4. “I’ll Be Lovin’ You”
For all her wandering, Lambert’s partner remains her true north in this upbeat, sweet ode to a love that distance only make grow fonder. “You’ll always belong at the end of my song/even if I’m out of tune,” she sings. “You’re at the end of every road.”
Another track she debuted on The Marfa Tapes, Lambert is on the run again after leaving New Orleans in a huff. Delightfully breezy and melodic but still with some emotional heft, it feels almost like a song Jimmy Webb would have written for Glen Campbell in the late ‘60s.
2. “If I Was a Cowboy”
Lambert has taken Palomino’s first single into the top 20 of Billboard’s Country Airplay chart, and with good reason. It’s an easygoing track with a bit of a gender twist: “If I was a cowboy, I’d be the queen,” she sings, and lines like “You thought the west was wild but you ain’t saddled up with me” leave no doubt to her claims.
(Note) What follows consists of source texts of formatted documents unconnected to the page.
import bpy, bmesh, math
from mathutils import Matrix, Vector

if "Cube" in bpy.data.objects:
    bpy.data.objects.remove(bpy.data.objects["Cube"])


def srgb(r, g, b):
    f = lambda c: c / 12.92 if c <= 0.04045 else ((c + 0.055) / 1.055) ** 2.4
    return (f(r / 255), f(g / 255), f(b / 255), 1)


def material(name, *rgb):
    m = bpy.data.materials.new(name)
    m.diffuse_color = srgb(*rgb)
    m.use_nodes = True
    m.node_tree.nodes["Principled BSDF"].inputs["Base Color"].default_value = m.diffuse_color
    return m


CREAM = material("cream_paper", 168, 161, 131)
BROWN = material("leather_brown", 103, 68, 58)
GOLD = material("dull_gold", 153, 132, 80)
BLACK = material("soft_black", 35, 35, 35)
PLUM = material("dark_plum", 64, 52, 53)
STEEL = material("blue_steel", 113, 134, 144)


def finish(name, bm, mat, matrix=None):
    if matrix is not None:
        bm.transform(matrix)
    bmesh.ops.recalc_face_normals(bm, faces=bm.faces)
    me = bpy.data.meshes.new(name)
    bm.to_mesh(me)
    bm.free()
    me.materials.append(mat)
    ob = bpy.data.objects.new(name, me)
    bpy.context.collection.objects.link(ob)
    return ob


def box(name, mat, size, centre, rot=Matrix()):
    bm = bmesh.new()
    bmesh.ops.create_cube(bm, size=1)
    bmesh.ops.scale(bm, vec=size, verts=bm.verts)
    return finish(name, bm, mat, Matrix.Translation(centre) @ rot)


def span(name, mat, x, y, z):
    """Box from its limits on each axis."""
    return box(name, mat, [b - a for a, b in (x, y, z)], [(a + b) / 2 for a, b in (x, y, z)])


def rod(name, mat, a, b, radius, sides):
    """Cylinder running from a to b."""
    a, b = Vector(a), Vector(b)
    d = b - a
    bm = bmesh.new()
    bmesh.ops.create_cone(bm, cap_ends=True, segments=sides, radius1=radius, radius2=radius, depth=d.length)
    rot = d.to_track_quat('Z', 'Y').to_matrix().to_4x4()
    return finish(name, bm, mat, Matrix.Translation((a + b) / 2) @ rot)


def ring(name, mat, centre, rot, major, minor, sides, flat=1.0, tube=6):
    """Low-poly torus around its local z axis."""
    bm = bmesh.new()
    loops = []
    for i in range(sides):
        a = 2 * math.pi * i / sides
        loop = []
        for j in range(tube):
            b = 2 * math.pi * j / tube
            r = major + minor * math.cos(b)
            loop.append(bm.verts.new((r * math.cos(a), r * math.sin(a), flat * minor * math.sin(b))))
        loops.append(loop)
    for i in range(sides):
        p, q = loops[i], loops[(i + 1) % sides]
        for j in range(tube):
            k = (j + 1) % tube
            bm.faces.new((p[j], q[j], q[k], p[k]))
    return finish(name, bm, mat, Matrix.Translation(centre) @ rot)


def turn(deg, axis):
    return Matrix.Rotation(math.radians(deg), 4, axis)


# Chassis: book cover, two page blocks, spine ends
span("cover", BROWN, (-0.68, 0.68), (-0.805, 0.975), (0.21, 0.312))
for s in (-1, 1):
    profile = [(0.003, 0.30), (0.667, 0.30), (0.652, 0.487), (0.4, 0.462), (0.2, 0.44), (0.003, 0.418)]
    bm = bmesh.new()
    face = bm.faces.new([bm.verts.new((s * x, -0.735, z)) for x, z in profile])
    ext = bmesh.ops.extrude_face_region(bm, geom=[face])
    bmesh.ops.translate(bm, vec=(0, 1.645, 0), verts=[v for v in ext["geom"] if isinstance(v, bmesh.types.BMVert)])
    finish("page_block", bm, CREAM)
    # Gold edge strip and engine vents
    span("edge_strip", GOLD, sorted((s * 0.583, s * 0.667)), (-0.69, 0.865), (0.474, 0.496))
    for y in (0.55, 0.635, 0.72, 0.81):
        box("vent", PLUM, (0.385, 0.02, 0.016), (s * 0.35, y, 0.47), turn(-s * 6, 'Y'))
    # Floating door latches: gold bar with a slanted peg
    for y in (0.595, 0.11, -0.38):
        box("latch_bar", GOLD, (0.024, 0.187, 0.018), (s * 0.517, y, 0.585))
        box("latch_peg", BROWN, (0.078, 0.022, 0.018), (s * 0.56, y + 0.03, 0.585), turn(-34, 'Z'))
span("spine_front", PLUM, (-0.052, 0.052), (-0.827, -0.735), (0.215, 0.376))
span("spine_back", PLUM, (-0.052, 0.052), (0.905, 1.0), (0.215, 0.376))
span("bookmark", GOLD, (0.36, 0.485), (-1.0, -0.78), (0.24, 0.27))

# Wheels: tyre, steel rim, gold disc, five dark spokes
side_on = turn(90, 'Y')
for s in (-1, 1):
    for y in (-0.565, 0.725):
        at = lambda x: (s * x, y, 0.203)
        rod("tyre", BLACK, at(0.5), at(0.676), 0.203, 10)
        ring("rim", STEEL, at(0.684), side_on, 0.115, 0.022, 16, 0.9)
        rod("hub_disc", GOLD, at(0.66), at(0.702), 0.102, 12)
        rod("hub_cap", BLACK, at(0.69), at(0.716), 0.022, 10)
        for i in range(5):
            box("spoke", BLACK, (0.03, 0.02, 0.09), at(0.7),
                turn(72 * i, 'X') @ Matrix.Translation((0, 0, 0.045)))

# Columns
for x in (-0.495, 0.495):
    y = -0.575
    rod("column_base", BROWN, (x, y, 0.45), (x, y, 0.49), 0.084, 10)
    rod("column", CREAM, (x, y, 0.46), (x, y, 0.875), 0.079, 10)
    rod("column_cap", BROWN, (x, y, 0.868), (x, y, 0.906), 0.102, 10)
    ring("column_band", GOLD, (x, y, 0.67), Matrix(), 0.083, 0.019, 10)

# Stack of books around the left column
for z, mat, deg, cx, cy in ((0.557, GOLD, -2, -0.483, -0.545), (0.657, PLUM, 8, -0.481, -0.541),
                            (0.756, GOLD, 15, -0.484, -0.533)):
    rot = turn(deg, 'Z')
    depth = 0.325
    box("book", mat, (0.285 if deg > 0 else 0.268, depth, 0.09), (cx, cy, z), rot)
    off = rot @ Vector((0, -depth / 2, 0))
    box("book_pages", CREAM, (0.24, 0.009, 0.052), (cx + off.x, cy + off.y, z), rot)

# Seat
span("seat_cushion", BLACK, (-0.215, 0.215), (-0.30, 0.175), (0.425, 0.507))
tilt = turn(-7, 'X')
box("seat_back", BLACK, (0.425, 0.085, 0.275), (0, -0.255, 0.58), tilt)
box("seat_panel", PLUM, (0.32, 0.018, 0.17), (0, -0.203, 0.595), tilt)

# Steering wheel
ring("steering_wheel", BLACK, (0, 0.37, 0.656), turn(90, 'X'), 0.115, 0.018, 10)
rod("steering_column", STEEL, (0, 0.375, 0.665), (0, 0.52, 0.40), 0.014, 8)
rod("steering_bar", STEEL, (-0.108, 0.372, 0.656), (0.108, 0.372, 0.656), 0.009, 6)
The album closer hits a poignant note with the story of Elaina, a former circus acrobat who misses Harlan, her trapeze partner from years earlier. She’s on solid ground now and married to someone else — but every time she hears a carousel, it takes her right back. It feels a little like a successor to Lambert’s beautiful “Bluebird,” but with sadder overtones, as Lambert sings (accompanied by an acoustic guitar), “‘Cause every show must end/ Every circus leaves town/ You don’t know the magic’s gone/ Until the lights go down.”